● **What the task asks**
Within the records, how many lines hold the word "name"? State that number alone.

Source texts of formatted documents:
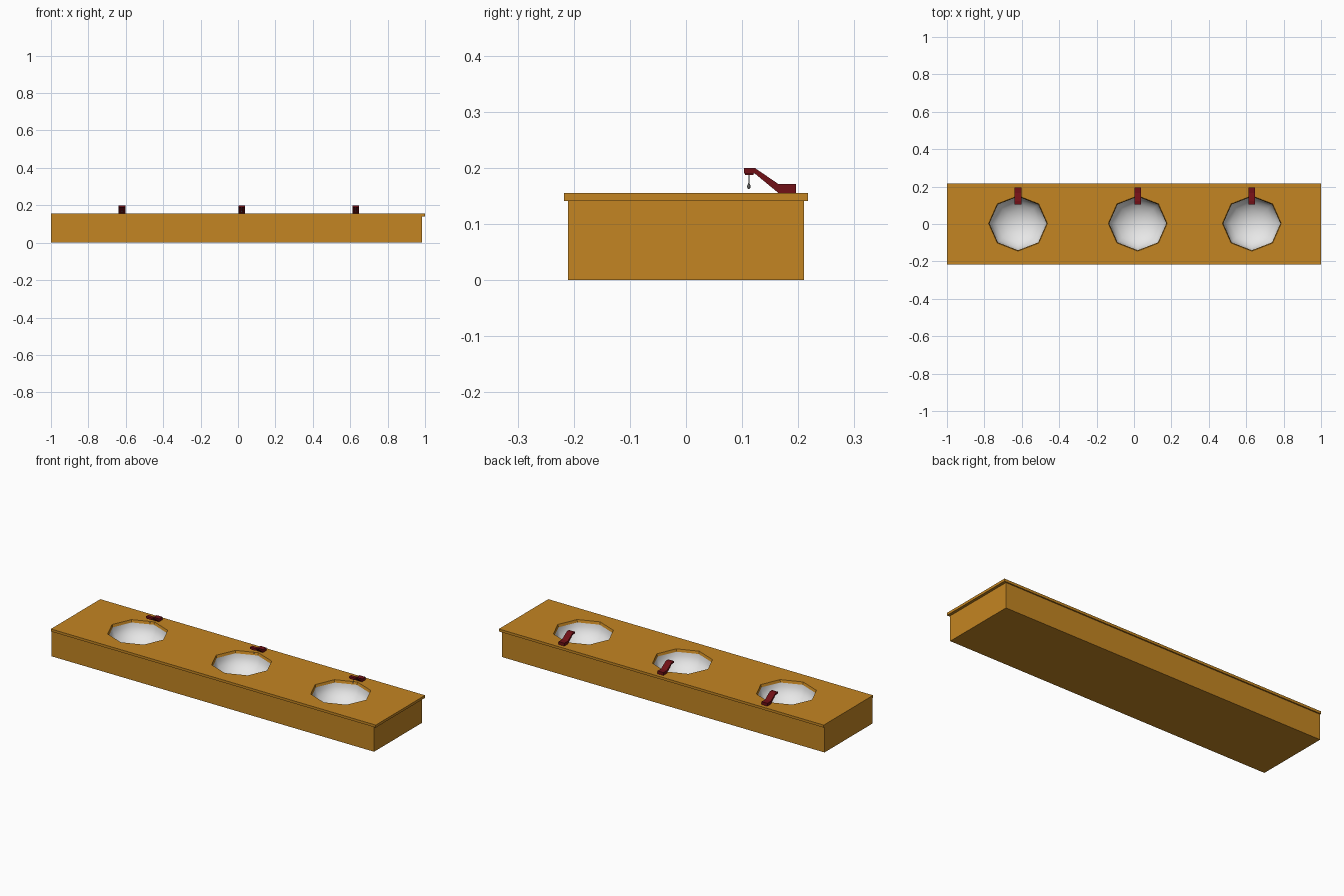
import bpy, bmesh, math

if "Cube" in bpy.data.objects:
    bpy.data.objects.remove(bpy.data.objects["Cube"])

def material(name, rgb):
    m = bpy.data.materials.new(name)
    m.diffuse_color = (*rgb, 1)
    m.use_nodes = True
    m.node_tree.nodes["Principled BSDF"].inputs["Base Color"].default_value = m.diffuse_color
    return m

WOOD = material("honey_wood", (0.55, 0.235, 0.016))
RED = material("dark_red", (0.16, 0.005, 0.008))
WHITE = material("white_basin", (0.80, 0.80, 0.80))
GREY = material("grey_metal", (0.25, 0.25, 0.25))

def make(name, verts, faces, mat, smooth=False, fix=True):
    me = bpy.data.meshes.new(name)
    me.from_pydata(verts, [], faces)
    if fix:
        bm = bmesh.new()
        bm.from_mesh(me)
        bmesh.ops.recalc_face_normals(bm, faces=bm.faces)
        bm.to_mesh(me)
        bm.free()
    me.materials.append(mat)
    for p in me.polygons:
        p.use_smooth = smooth
    ob = bpy.data.objects.new(name, me)
    bpy.context.collection.objects.link(ob)
    return ob

def box(name, x0, x1, y0, y1, z0, z1, mat, top=True):
    v = [(x, y, z) for z in (z0, z1) for x, y in ((x0, y0), (x1, y0), (x1, y1), (x0, y1))]
    f = [(3, 2, 1, 0)] + [(i, (i + 1) % 4, (i + 1) % 4 + 4, i + 4) for i in range(4)]
    if top:
        f.append((4, 5, 6, 7))
    return make(name, v, f, mat, fix=False)

def lathe(name, cx, cy, rings, n, mat, squash=1.0, cap_top=True, smooth=False):
    """Stack of n-sided rings (radius, z) listed bottom to top."""
    v = [(cx + r * math.cos(2 * math.pi * i / n), cy + squash * r * math.sin(2 * math.pi * i / n), z)
         for r, z in rings for i in range(n)]
    f = [(k * n + i, k * n + (i + 1) % n, (k + 1) * n + (i + 1) % n, (k + 1) * n + i)
         for k in range(len(rings) - 1) for i in range(n)]
    f.append(tuple(reversed(range(n))))
    if cap_top:
        f.append(tuple(range((len(rings) - 1) * n, len(rings) * n)))
    else:
        f = [tuple(reversed(q)) for q in f]   # open bowl: faces look inwards
    return make(name, v, f, mat, smooth, fix=False)

# cabinet body (open under the counter) and overhanging counter top
box("cabinet", -1, 0.985, -0.21, 0.21, 0, 0.141, WOOD, top=False)
counter = box("counter_top", -1, 1, -0.217, 0.217, 0.141, 0.155, WOOD)

# faucet side profile (y, z)
PROFILE = [(0.103, 0.2), (0.1225, 0.2), (0.165, 0.171), (0.196, 0.171),
           (0.196, 0.155), (0.165, 0.155), (0.1225, 0.190), (0.103, 0.190)]

for k, cx in enumerate((-0.62, 0.02, 0.63), 1):
    # octagonal opening, slightly tapered
    cutter = lathe(f"opening_cutter_{k}", cx, 0.003, [(0.149, 0.13), (0.161, 0.165)], 8, WOOD, 0.94)
    cutter.hide_render = True
    cutter.hide_viewport = True
    cut = counter.modifiers.new(f"opening_{k}", 'BOOLEAN')
    cut.operation, cut.solver, cut.object = 'DIFFERENCE', 'EXACT', cutter

    # basin bowl
    rings = [(0.154 * math.sin(a), 0.142 - 0.105 * math.cos(a))
             for a in (math.radians(d) for d in (12, 30, 48, 64, 78, 90))]
    lathe(f"basin_{k}", cx, 0.003, rings, 8, WHITE, 0.94, cap_top=False, smooth=True)

    # faucet body, extruded profile
    n = len(PROFILE)
    v = [(cx + s * 0.018, y, z) for s in (-1, 1) for y, z in PROFILE]
    f = [(i, (i + 1) % n, (i + 1) % n + n, i + n) for i in range(n)]
    f += [tuple(range(n)), tuple(range(n, 2 * n))]
    make(f"faucet_{k}", v, f, RED)

    # nozzle plate and hanging drop
    box(f"nozzle_{k}", cx - 0.014, cx + 0.014, 0.105, 0.120, 0.187, 0.1905, RED)
    lathe(f"water_drop_{k}", cx, 0.112,
          [(0.001, 0.162), (0.003, 0.165), (0.003, 0.168), (0.001, 0.173), (0.001, 0.188)], 8, GREY)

● **Result**
9